Log in

JRelease: In a Divided Israel, We're Learning How to Argue Better

June 08, 2023 9:00 AM | Laura Herring (Administrator)


There is a well-known wisecrack in Israel, that everyone argues passionately because we all think we should be Prime Minister. For anyone who has spent time here, the vehemence is palpable, especially lately. As tensions in Israel continue to rise due to the proposed judicial reforms, the nation is growing more and more divided. With elections on the horizon in the United States, there too, the polarities that exist between citizens feel greater than ever.

In this increasingly tense environment, two educator-researchers are actually encouraging people to argue. Yes, you’ve read that correctly: Abi Dauber Sterne and Robbie Gringras are actively teaching people to argue. Moreover, their experience is showing that professionals in all sectors are finding it more and more difficult to address the situation in a constructive way.

Dauber Sterne and Gringras have dedicated the past few years of their careers to training educators and organizational leaders to engage in arguments about contentious issues relating to Israel. Unlike most of us who shy away from confrontation, they see argument as an important and valuable tool not only for mutual understanding, but also to understand more clearly the issues at hand.

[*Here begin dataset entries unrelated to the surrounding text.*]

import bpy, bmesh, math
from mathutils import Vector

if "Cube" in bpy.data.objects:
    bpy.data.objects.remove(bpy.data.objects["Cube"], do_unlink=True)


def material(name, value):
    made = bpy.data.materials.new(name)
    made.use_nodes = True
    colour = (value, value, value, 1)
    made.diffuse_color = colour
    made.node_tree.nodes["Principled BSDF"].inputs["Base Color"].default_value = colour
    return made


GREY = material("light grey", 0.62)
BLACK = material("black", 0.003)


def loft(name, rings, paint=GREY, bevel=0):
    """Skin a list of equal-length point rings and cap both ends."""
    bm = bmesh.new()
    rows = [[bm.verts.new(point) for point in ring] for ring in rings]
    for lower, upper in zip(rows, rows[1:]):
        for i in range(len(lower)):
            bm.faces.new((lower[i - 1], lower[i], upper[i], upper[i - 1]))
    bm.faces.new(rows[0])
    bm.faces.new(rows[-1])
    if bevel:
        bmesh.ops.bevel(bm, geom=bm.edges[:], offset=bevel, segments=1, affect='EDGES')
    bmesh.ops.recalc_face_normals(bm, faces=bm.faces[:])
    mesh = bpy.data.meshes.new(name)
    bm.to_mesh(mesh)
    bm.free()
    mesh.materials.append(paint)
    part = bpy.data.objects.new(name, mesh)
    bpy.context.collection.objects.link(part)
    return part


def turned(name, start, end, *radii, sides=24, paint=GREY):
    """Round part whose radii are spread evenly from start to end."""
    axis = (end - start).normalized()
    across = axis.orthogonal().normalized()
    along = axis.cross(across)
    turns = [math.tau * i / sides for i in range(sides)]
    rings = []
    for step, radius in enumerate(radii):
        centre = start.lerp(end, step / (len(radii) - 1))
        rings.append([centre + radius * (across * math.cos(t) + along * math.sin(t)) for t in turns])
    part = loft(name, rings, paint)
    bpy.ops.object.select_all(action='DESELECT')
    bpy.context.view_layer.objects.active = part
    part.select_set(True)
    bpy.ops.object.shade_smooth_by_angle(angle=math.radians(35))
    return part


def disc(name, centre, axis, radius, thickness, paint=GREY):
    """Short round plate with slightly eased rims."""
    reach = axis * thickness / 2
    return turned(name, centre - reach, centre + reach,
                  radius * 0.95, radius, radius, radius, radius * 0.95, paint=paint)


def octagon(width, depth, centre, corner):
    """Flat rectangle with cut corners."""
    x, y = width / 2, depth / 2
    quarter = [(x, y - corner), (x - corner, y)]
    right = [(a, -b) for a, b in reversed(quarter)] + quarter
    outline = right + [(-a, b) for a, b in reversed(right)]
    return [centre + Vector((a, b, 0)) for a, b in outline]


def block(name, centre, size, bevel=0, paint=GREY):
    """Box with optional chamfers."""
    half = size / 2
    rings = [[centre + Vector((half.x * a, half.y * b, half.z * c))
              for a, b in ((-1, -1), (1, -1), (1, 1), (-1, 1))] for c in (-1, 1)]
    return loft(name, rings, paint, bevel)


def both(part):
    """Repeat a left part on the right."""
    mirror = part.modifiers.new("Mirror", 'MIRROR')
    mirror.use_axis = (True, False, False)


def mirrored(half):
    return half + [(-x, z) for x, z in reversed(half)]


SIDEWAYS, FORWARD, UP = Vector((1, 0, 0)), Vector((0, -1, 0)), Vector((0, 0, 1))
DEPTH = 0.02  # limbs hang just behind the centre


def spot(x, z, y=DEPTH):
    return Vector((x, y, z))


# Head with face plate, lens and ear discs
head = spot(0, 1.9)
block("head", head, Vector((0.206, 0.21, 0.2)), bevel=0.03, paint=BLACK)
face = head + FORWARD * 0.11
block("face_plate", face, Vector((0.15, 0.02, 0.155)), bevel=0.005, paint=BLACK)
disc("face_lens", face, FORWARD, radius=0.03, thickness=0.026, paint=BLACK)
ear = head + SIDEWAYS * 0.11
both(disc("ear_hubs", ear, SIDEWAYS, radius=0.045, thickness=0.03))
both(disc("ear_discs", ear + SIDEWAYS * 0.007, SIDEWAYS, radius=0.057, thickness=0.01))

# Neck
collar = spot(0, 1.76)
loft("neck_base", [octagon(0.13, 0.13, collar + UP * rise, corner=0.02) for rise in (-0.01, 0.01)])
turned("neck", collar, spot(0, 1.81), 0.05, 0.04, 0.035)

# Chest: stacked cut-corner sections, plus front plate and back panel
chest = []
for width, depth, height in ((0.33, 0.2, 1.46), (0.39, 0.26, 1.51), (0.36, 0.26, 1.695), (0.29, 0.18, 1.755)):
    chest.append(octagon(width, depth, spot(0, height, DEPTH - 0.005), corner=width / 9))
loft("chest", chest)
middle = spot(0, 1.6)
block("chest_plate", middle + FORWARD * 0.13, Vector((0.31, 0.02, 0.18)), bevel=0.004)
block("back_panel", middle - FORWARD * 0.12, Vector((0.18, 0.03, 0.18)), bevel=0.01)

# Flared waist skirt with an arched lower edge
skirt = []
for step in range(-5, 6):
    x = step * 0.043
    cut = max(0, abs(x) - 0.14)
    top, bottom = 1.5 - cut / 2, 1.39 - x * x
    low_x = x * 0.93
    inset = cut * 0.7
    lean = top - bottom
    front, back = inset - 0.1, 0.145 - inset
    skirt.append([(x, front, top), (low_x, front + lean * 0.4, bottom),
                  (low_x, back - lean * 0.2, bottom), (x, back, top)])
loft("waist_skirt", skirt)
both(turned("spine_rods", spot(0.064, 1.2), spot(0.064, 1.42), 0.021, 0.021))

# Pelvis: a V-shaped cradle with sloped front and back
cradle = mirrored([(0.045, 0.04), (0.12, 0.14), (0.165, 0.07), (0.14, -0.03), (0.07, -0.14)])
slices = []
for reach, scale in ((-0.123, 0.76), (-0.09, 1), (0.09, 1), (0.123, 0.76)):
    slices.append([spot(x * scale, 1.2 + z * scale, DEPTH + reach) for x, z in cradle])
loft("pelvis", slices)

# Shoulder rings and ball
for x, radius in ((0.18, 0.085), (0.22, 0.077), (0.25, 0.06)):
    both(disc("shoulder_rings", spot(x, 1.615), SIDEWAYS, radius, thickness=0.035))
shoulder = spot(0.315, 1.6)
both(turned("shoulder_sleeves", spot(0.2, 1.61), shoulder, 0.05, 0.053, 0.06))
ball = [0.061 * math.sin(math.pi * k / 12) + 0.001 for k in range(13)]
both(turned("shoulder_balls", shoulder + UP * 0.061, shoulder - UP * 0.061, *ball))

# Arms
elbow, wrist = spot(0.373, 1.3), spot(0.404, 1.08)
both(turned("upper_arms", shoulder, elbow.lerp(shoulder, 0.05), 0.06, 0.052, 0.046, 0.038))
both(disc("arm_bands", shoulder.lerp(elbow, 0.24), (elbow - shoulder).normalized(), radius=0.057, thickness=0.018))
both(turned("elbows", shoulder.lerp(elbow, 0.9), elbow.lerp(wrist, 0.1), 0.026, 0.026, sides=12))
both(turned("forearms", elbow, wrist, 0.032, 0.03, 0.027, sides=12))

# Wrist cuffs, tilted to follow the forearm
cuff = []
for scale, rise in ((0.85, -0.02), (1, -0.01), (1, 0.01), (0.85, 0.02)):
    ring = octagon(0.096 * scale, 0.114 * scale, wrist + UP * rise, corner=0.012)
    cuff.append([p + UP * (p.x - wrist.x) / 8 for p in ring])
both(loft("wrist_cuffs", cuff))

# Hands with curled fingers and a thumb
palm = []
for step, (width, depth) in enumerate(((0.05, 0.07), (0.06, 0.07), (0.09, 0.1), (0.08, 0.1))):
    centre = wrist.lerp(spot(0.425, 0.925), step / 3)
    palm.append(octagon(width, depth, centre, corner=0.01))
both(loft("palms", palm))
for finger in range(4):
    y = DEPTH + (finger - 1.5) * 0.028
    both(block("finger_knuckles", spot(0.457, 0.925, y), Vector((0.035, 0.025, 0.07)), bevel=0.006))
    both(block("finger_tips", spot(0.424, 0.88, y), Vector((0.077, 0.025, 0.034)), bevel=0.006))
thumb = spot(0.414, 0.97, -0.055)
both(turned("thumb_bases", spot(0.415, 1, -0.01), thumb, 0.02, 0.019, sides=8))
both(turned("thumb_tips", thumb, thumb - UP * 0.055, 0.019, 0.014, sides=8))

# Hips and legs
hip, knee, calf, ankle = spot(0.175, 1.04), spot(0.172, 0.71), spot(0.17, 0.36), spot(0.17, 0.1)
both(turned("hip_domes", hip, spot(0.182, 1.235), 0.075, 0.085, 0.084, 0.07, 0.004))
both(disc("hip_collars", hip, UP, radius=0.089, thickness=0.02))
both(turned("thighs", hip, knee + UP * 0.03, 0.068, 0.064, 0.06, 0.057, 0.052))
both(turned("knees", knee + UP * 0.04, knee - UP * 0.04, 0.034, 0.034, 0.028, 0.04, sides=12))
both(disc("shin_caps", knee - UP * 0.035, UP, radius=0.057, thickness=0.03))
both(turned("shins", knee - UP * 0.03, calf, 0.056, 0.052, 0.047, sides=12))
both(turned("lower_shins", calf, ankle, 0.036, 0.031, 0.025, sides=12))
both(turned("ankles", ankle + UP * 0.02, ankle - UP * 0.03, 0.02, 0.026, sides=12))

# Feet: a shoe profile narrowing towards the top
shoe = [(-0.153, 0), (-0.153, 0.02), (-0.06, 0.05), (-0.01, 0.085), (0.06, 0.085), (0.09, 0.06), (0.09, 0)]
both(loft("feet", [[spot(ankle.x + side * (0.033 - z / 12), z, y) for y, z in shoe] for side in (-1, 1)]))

Last year, with financial support from The Jim Joseph Foundation, Gringras and Dauber Sterne launched “For the Sake of Argument”, an educational initiative that offers a fresh approach to arguing. To date, they have run training sessions for over 2,000 people around the globe, a mixture of organizational leaders, educators and students. They use fictional, reality-based “argument-stories” to facilitate difficult conversations using tools for healthy confrontations. 

They also published a book entitled Stories for the Sake of Argument which features short stories and questions designed to guide groups discussions about some of the most controversial issues facing Israel today. They continue to email a new story to their followers on a monthly basis to keep the content timely. Recently, stories have focused on the proposed judicial reform and its opponents in Israel. With people around the world trying to understand what all the fuss is about, the new stories help to explain – in a non-pedantic way – what the different approaches may be to aspects of the proposed changes.

“What we’re seeing is that when these conversations are not conducted well, these issues have the potential to break apart the fabric of organizational life and tear apart communities,” Dauber Sterne says. “Our hope is that the story itself will be a facilitator because it’s one step removed. It serves as a buffer in a way and gets us to ask ourselves how the issue plays into our ideological stance,” she explains.

The two colleagues are also in the midst of conducting research on the use of argument. As they create their content, they’re also developing metrics to see which tools work best.

“It may seem ironic, but the more we advocate that argument can be a useful tool, the less tension there will be because people will understand each other more,” says Gringras. “We’re learning so much about the use of argument that want to share what we’ve learned with the world, starting in Israel and amongst Jewish organizations.”

While most of their training sessions have been conducted amongst English-speaking groups from outside of Israel, more Israel-based groups have turned to them recently for workshops.

“Professionals in every sphere, whether they’re teachers or managers in an organization, are finding it more and more difficult to address the situation in a constructive way. They feel that they’re personally and emotionally invested. We have tools that can help them untangle some of the complexity,” says Gringras.

To be sure, Dauber Sterne and Gringras are not starry-eyed. “It doesn’t solve the problem, but it does help create perspective,” Dauber Sterne explains. “We are trying to help people understand how others come to their decisions so that they can learn from each other. It’s vital that we all take an active role in understanding other people’s views in order to hone our own, and to be able to engage more deeply with the subject matter, whether history, culture, or modern-day politics.”

For more information on these workshops and to receive new stories monthly, see

For all media inquiries, contactYehudit Singer-Freud,

American jewish press association

Call or Email us
Phone: 480-403-4602
Fax: 480-935-5270

Powered by Wild Apricot Membership Software